Aim of the task: Return the data below exactly, but only from the line containing "cut(bm, (0.342, 0.09, 1.43), (1, 0, -0.28))" through the line containing "shade(shirt)", with both of those lines included.

Data for analysis:
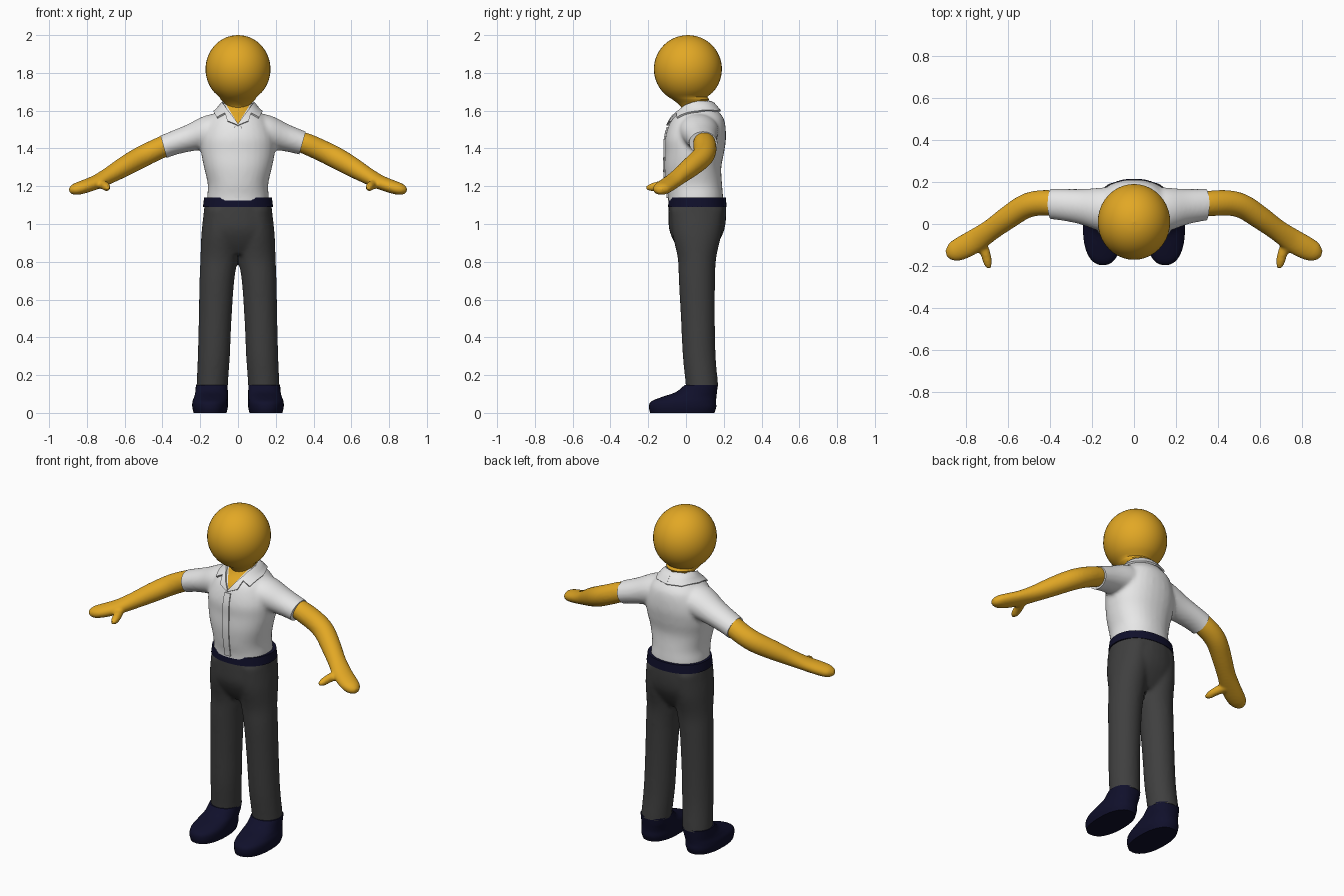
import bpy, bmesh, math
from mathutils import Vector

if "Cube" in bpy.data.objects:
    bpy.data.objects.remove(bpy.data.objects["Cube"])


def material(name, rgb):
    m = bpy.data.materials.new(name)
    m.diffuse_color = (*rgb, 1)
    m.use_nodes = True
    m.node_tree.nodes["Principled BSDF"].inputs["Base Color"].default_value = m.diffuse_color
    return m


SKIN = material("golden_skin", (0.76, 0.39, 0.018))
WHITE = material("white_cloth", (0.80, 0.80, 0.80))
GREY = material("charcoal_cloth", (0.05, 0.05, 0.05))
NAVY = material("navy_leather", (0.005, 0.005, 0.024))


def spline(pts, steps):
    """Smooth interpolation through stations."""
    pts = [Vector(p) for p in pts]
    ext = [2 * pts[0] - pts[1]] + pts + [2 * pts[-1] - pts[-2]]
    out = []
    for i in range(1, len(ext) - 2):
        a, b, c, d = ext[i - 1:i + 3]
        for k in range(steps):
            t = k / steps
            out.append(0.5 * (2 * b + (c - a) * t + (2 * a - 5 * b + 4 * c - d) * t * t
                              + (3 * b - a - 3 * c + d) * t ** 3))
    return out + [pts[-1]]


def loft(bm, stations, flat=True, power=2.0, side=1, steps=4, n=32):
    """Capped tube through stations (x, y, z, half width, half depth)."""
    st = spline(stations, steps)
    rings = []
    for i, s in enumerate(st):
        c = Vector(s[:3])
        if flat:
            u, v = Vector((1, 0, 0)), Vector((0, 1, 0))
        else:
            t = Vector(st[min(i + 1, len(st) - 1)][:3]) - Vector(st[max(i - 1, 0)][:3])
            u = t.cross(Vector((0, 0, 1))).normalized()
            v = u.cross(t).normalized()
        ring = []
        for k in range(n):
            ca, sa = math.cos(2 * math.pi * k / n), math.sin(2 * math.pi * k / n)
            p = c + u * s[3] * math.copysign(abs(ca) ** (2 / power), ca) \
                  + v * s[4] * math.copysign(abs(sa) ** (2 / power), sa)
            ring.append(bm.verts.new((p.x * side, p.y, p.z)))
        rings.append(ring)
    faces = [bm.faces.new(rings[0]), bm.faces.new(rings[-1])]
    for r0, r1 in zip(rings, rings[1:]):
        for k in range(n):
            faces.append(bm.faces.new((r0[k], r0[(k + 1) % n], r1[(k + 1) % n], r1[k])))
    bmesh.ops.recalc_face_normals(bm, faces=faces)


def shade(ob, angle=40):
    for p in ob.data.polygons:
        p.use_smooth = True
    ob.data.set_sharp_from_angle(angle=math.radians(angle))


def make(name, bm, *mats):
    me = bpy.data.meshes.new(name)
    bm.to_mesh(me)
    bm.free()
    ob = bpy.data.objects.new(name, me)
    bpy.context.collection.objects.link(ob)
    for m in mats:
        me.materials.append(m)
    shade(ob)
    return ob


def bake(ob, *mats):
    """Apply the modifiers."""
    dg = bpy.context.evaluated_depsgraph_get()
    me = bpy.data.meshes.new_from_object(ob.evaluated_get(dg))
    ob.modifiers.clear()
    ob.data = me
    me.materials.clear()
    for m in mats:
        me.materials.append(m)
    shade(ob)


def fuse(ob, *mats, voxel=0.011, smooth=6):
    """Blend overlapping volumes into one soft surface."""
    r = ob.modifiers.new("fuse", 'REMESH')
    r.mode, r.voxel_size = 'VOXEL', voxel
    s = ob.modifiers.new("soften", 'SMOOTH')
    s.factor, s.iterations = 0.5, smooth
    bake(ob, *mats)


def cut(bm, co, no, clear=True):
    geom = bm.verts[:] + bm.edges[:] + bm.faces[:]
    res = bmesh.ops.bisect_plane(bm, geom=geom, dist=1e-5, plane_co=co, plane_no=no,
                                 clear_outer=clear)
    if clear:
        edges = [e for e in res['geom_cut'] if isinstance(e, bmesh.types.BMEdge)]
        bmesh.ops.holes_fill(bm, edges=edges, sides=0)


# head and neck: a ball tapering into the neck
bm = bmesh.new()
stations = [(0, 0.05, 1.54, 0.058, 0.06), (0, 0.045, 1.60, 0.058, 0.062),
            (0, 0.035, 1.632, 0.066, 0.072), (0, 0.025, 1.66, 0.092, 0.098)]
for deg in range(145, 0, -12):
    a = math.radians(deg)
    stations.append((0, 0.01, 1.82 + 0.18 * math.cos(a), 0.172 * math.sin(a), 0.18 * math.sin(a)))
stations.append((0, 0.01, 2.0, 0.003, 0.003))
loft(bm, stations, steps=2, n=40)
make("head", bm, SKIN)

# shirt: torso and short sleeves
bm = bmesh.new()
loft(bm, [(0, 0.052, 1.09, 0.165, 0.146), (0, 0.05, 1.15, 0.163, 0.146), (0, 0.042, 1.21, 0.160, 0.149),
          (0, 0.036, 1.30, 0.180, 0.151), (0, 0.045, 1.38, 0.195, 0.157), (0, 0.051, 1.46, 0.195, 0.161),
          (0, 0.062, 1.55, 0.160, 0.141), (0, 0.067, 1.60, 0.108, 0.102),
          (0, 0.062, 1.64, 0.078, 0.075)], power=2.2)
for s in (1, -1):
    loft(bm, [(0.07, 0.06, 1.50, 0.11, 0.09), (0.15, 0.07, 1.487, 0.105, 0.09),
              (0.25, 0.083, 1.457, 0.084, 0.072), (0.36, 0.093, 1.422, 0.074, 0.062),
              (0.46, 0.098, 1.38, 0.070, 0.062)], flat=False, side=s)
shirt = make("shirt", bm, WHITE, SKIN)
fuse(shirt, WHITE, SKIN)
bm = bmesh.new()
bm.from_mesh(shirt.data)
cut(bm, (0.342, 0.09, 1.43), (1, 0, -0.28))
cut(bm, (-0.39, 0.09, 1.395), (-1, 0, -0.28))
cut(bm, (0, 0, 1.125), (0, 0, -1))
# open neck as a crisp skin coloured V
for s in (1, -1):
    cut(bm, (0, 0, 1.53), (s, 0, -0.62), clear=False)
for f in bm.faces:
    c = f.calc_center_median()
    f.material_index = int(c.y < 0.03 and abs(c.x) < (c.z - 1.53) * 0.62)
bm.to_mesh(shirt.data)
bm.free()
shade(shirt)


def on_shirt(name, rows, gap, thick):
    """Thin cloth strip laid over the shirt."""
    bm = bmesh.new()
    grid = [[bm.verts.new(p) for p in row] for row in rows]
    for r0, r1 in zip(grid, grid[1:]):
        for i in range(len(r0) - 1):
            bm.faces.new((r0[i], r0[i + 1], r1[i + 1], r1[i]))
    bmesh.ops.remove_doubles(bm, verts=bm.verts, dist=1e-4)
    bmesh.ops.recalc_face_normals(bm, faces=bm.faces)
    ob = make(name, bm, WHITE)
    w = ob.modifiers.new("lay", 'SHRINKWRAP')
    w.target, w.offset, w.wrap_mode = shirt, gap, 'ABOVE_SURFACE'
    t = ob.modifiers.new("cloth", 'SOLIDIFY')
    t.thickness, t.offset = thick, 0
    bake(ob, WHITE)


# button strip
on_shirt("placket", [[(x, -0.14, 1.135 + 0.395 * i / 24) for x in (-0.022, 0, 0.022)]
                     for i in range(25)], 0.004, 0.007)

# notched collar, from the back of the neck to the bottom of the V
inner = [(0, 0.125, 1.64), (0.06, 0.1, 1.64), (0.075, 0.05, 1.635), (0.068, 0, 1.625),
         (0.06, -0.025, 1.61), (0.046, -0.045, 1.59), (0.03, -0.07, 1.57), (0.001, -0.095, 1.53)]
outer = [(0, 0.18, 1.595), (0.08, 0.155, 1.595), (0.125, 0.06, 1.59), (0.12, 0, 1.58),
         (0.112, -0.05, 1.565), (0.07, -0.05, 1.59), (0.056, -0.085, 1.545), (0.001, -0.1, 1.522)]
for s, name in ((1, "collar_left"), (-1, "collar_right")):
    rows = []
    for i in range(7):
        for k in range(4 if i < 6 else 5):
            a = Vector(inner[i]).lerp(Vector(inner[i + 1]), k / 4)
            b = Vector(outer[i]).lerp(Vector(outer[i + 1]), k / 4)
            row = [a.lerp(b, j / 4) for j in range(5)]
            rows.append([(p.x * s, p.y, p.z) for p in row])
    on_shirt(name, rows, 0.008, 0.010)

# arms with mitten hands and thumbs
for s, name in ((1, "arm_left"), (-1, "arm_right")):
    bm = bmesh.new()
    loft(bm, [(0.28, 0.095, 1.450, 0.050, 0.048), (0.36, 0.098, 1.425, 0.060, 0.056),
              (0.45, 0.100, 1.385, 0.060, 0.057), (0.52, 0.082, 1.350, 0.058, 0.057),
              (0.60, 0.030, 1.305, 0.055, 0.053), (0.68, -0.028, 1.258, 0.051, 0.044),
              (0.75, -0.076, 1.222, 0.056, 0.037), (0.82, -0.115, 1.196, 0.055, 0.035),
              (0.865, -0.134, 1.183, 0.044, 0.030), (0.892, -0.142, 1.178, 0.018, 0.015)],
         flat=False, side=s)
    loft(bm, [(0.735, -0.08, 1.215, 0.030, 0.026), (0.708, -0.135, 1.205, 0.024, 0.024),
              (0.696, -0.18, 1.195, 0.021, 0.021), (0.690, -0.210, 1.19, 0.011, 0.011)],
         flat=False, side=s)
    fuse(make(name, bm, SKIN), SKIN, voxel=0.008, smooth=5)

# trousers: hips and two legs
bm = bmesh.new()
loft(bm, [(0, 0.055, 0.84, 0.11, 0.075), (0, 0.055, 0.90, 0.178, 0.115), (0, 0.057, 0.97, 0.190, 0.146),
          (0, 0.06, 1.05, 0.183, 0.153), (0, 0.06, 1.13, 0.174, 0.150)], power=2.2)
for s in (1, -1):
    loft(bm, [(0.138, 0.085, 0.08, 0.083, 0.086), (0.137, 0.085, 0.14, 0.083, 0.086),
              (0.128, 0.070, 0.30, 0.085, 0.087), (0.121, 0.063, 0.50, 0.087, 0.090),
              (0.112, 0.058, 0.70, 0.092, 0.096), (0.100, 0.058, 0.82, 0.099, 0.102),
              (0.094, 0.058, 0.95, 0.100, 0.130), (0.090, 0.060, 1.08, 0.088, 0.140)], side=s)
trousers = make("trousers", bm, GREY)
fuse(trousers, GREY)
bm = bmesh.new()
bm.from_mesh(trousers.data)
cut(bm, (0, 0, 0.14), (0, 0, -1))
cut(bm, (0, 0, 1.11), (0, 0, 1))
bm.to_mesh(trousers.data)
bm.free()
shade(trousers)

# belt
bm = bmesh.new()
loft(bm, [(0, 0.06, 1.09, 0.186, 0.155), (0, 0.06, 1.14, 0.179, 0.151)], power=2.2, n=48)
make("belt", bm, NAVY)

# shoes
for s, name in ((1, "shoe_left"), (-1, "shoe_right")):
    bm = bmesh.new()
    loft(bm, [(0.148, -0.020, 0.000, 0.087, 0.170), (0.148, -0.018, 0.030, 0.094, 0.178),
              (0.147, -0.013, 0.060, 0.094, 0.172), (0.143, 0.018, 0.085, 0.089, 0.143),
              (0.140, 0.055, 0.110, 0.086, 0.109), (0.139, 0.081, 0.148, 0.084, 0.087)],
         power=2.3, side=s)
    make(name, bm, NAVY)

Reply to the exercise:
cut(bm, (0.342, 0.09, 1.43), (1, 0, -0.28))
cut(bm, (-0.39, 0.09, 1.395), (-1, 0, -0.28))
cut(bm, (0, 0, 1.125), (0, 0, -1))
# open neck as a crisp skin coloured V
for s in (1, -1):
    cut(bm, (0, 0, 1.53), (s, 0, -0.62), clear=False)
for f in bm.faces:
    c = f.calc_center_median()
    f.material_index = int(c.y < 0.03 and abs(c.x) < (c.z - 1.53) * 0.62)
bm.to_mesh(shirt.data)
bm.free()
shade(shirt)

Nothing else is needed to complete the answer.